Yet, despite the march organizers’ well-articulated values and principles, including values around reproductive rights and immigrant’s rights, and despite the more than three million citizens who rallied behind those values, the new administration has been deaf. Within his first week in the office, the president of the United States of America has signed orders or memoranda moving forward with a border wall and threatening funding for international organizations who provide abortions and birth control among their many crucial services. We’re almost certain to see restrictions on immigration from certain areas, including settlement of refugees. Though all of these positions have been rejected by marches, petitioners, and voters, it seems that consent of the governed is no longer a requirement for action by the government.
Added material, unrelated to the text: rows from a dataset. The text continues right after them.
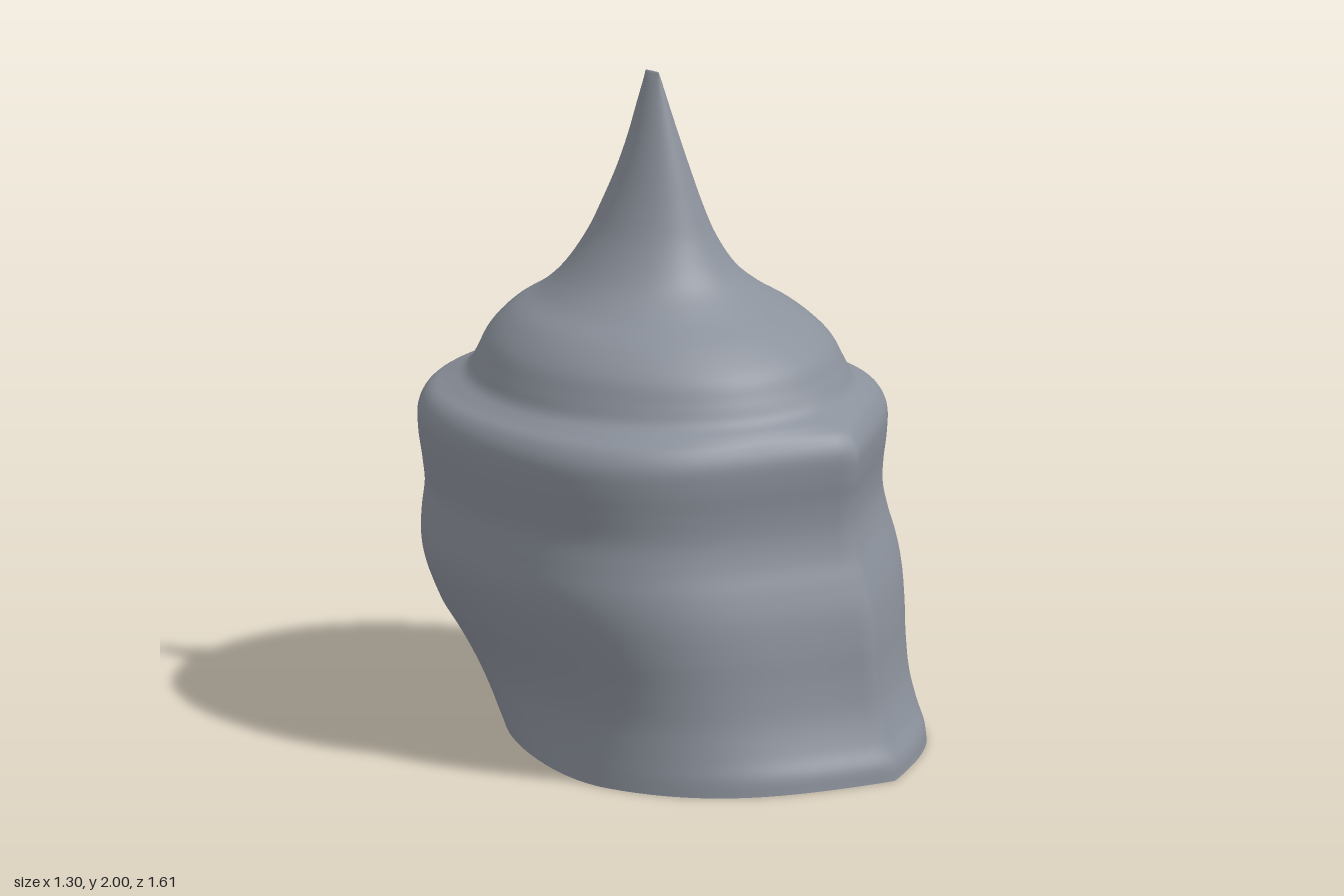
import * as THREE from 'three';

// Cross-sections from hem to tip: height, half width, front z, back z, keel sharpness
const SECTIONS = [
  [0.00, 0.600, 0.808, -0.480, 0.32],
  [0.05, 0.595, 0.803, -0.515, 0.34],
  [0.11, 0.590, 0.775, -0.550, 0.38],
  [0.20, 0.588, 0.748, -0.605, 0.42],
  [0.30, 0.602, 0.736, -0.665, 0.45],
  [0.40, 0.625, 0.730, -0.730, 0.47],
  [0.50, 0.645, 0.715, -0.775, 0.48],
  [0.58, 0.650, 0.690, -0.792, 0.48],
  [0.66, 0.641, 0.660, -0.790, 0.48],
  [0.74, 0.632, 0.645, -0.780, 0.48],
  [0.82, 0.639, 0.647, -0.787, 0.48],
  [0.90, 0.646, 0.660, -0.801, 0.48],
  [0.97, 0.643, 0.663, -0.803, 0.48],
  [1.02, 0.615, 0.635, -0.780, 0.44],
  [1.05, 0.568, 0.585, -0.730, 0.28],
  [1.08, 0.530, 0.520, -0.680, 0.08],
  [1.13, 0.507, 0.482, -0.648, 0.00],
  [1.20, 0.472, 0.440, -0.612, 0.00],
  [1.27, 0.405, 0.350, -0.545, 0.00],
  [1.33, 0.315, 0.245, -0.455, 0.00],
  [1.40, 0.240, 0.150, -0.385, 0.00],
  [1.50, 0.172, 0.087, -0.320, 0.00],
  [1.60, 0.127, 0.047, -0.273, 0.00],
  [1.70, 0.092, 0.012, -0.230, 0.00],
  [1.80, 0.062, -0.023, -0.195, 0.00],
  [1.90, 0.035, -0.057, -0.167, 0.00],
  [1.97, 0.015, -0.080, -0.147, 0.00],
  [2.00, 0.003, -0.090, -0.140, 0.00],
];

const curve = (a, b, c) => new THREE.CatmullRomCurve3(
  SECTIONS.map(s => new THREE.Vector3(s[a], s[b], s[c])), false, 'catmullrom', 0.5);

function shellGeometry(rings, sides) {
  const sizes = curve(0, 1, 2), shape = curve(0, 3, 4);
  const pos = [], idx = [];
  for (let i = 0; i <= rings; i++) {
    const a = sizes.getPoint(i / rings), b = shape.getPoint(i / rings);
    const y = a.x, w = a.y, zf = a.z, zb = b.y, k = Math.max(0, b.z);
    // widest line runs forward near the hem, and at mid depth on the dome
    const body = THREE.MathUtils.lerp(0.13, -0.05, THREE.MathUtils.smoothstep(y, 0, 0.8));
    const zc = THREE.MathUtils.lerp((zf + zb) / 2, body, Math.min(1, k / 0.3));
    for (let j = 0; j < sides; j++) {
      const t = j / sides * Math.PI * 2;
      const u = Math.abs(Math.cos(t)), s = Math.sin(t);
      let z;
      if (s >= 0) {
        z = zc + (zf - zc) * s * (1 - k * u * (1 - u)); // pointed front
      } else {
        const c = 0.08 * k; // slightly fuller back
        z = zc + (zc - zb) * (s + c * Math.sin(3 * t)) / (1 - c);
      }
      // the hem lifts towards the back
      const lift = 0.065 * THREE.MathUtils.smoothstep(-z, -0.2, 0.42) * Math.max(0, 1 - y / 0.4);
      pos.push(w * Math.cos(t), y + lift, z);
    }
  }
  for (let i = 0; i < rings; i++) {
    for (let j = 0; j < sides; j++) {
      const p = i * sides + j, q = i * sides + (j + 1) % sides;
      idx.push(p, p + sides, q, q, p + sides, q + sides);
    }
  }
  // close the tip
  const top = pos.length / 3, last = rings * sides;
  pos.push(0, 2, -0.115);
  for (let j = 0; j < sides; j++) idx.push(last + j, top, last + (j + 1) % sides);

  const g = new THREE.BufferGeometry();
  g.setAttribute('position', new THREE.Float32BufferAttribute(pos, 3));
  g.setIndex(idx);
  g.computeVertexNormals();
  return g;
}

export function createModel() {
  const group = new THREE.Group();
  group.name = 'pointedHood';
  const steel = new THREE.MeshStandardMaterial({ color: 0x8b919b, side: THREE.DoubleSide });
  steel.name = 'steel grey';

  // one open shell: flared hem, keeled face, shoulder roll, dome and spike
  const shell = new THREE.Mesh(shellGeometry(135, 96), steel);
  shell.name = 'hoodShell';
  group.add(shell);
  return group;
}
More than 73 million Americans cast a ballot for a candidate other than Donald Trump. Approximately 90 million voting-aged adults did not vote at all. Of those who voted, Mr. Trump lost the popular vote by almost 3 million votes, the largest electoral loss that nevertheless resulted in victory in our nation’s history. All told, only 27 percent of voting-aged Americans actively chose our current president. And as the new administration took office, approximately 3 million people rose up in mass protests to again assert the demands of the governed. And yet the presidential orders were drafted, the legislation proposed, the memoranda signed. No consent of the governed required.
The lesson here is scalding. If you were one of the 1.6 billion Americans who did not vote for Trump, one of the millions who marched in protest, or one of the millions who have signed petitions, wrote emails and letters, or made phone calls — if you have registered your protest to the current agenda using any of the well-behaved tools afforded you by modern representative democracy, unfortunately, your concerns have been noted, but dismissed. Your right to petition your government has been neutered. You are a victim of taxation without representation. You have helped make history but brought about no change.
It seems a new strategy is in order, one that demands that that folks who now represent us at all levels of government take that job seriously. If you have not already done so, write down the name, address, and phone number of every single elected official who represents you and tell them how you expect them to move forward. If you have already done so, it’s time to double down. We can remain a force of history. Whether we’ll remain well behaved will depend on whether we become well represented.